eKathimerini — Nearly 3,000 migrants and refugees have perished in the Mediterranean Sea already this year while almost 250,000 have reached Europe, the International Organization for Migration said on Friday.
The estimated death toll could put 2016 on track to be the deadliest year of the migration crisis. Last year the same landmark was only reached in October, by which time nearly one million people had crossed into Europe.
“This is the earliest that we have seen the 3,000 (deaths) mark, this occurred in September of 2014 and October of 2015,” IOM spokesman Joel Millman told a briefing. “So for this to be happening even before the end of July is quite alarming.”
Three out of four victims this year died while trying to reach Italy from North Africa, mostly Libya, a longer and more dangerous route. The others drowned between Turkey and Greece before that flow dried up with the March deal on migrants between Turkey and the European Union.
Nearly 2,500 fatalities have occurred since late March, with about 20 migrants dying each day along the route from Libya to Italy, Millman said. Most are from West Africa and the Horn of Africa, although they may include people from Pakistan, Bangladesh and Morocco.

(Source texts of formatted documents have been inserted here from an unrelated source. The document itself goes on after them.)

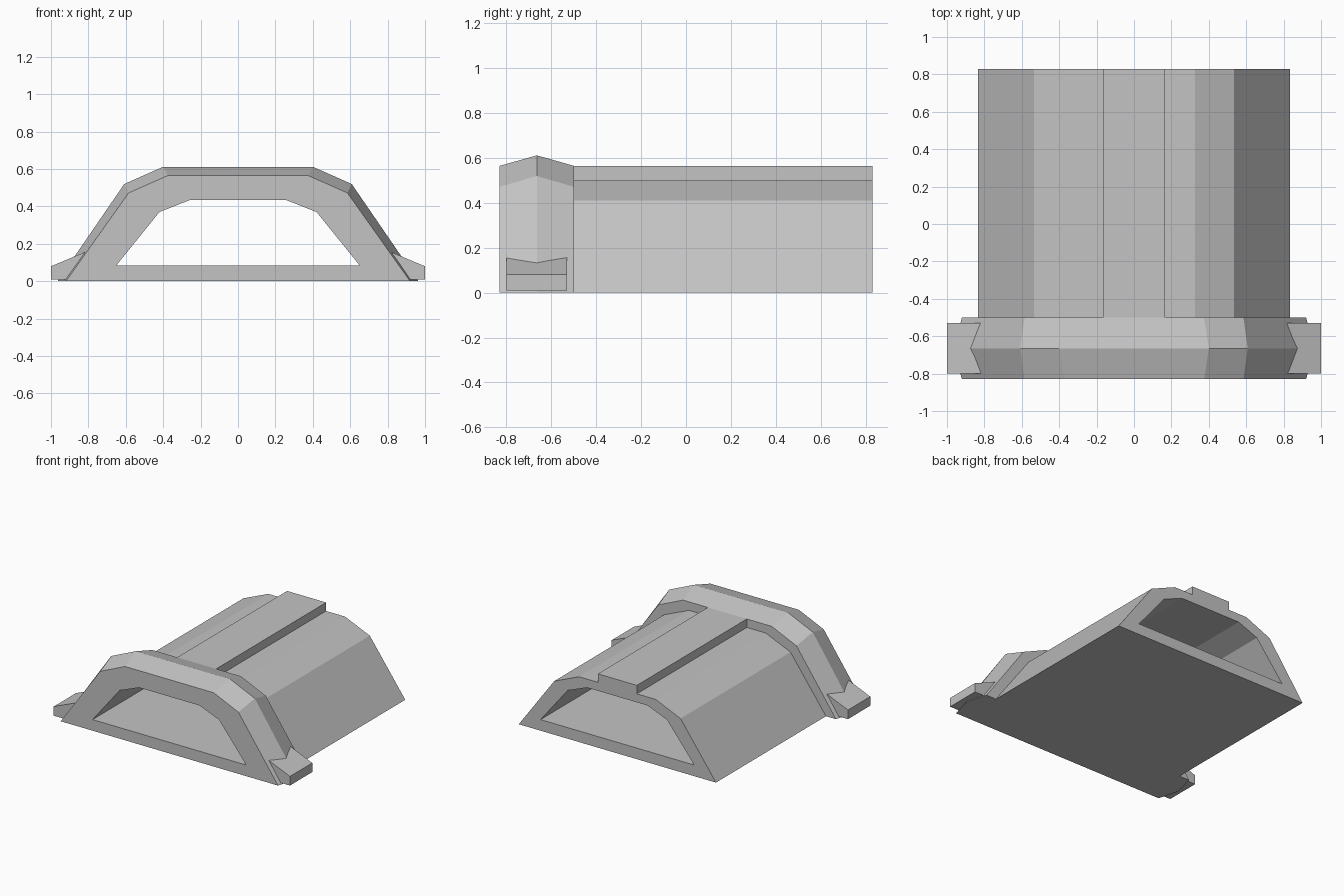
import bpy
import bmesh

cube = bpy.data.objects.get("Cube")
if cube:
    bpy.data.objects.remove(cube, do_unlink=True)

GREY = (0.55, 0.55, 0.55, 1.0)
mat = bpy.data.materials.new("plain grey")
mat.use_nodes = True
mat.diffuse_color = GREY
mat.node_tree.nodes["Principled BSDF"].inputs["Base Color"].default_value = GREY


def symmetric(half):
    """Closed outline from its +x half, listed from bottom to top."""
    return half + [(-x, z) for x, z in reversed(half)]


def wall(bm, sections):
    """Join successive (y, outline) sections; return the two end edge loops."""
    rings = [[bm.verts.new((x, y, z)) for x, z in outline] for y, outline in sections]
    n = len(rings[0])
    for a, b in zip(rings, rings[1:]):
        for i in range(n):
            j = (i + 1) % n
            bm.faces.new((a[i], a[j], b[j], b[i]))
    return [[bm.edges.get((r[i], r[(i + 1) % n])) for i in range(n)]
            for r in (rings[0], rings[-1])]


def loft(name, sections, hole=None):
    """Solid lofted along y, optionally pierced by a constant hole."""
    bm = bmesh.new()
    ends = wall(bm, sections)
    if hole:
        inner = wall(bm, [(sections[0][0], hole), (sections[-1][0], hole)])
        ends = [a + b for a, b in zip(ends, inner)]
    for edges, direction in zip(ends, (-1, 1)):
        bmesh.ops.triangle_fill(bm, edges=edges, use_beauty=True, normal=(0, direction, 0))
    bmesh.ops.recalc_face_normals(bm, faces=bm.faces)
    mesh = bpy.data.meshes.new(name)
    bm.to_mesh(mesh)
    bm.free()
    mesh.materials.append(mat)
    obj = bpy.data.objects.new(name, mesh)
    bpy.context.collection.objects.link(obj)
    return obj


FRONT, RIDGE, JOIN, BACK = -0.83, -0.665, -0.5, 0.83

# Passage that runs through the whole length
opening = symmetric([(0.65, 0.085), (0.42, 0.37), (0.255, 0.435)])

# Tunnel body with the raised strip along its roof
body = symmetric([(0.835, 0), (0.535, 0.41), (0.325, 0.5), (0.165, 0.5), (0.165, 0.565)])
loft("tunnel_body", [(JOIN, body), (BACK, body)], opening)

# Entrance arch, swelling to a ridge halfway along
rim = symmetric([(0.92, 0), (0.585, 0.472), (0.375, 0.565)])
ridge = symmetric([(0.965, 0), (0.608, 0.52), (0.4, 0.612)])
loft("entrance_arch", [(FRONT, rim), (RIDGE, ridge), (JOIN, rim)], opening)

# Sloped foot on each side of the arch
for name, side in (("left_foot", 1), ("right_foot", -1)):
    foot = [(side * x, z) for x, z in ((0.78, 0.01), (1, 0.01), (1, 0.08), (0.78, 0.172))]
    loft(name, [(-0.8, foot), (-0.53, foot)])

“The (Libyan) coast guard has had some luck turning back voyages from Libya. We’ve heard in the last six weeks a number of cases where they have been able to turn boats back.
“They (have also been) recovering bodies at an alarming rate,” Millman said.
Some 84,052 migrants and refugees have arrived in Italy so far this year, almost exactly the same number as in the same period a year before, he said.
That indicated departures from Libya were at “maximum capacity” due to a limited number of boats deemed seaworthy.
But there is “a very robust market of used fishing vessels and things coming from Tunisia and Egypt that are finding their way to brokers in Tripoli,” Millman said. “And you can actually go to shipyards where people are trying to repair boats as fast as they can to get more migrants on the sea.”
Migrants in Libya are often held in detention centers, some run by criminal gangs and militias, he said. IOM officials seek access to detainees and authorization for their repatriation.
“There’s no question that in some of this range of detention (centers) there are people in league with smugglers who are moving people towards the smugglers,” Millman said.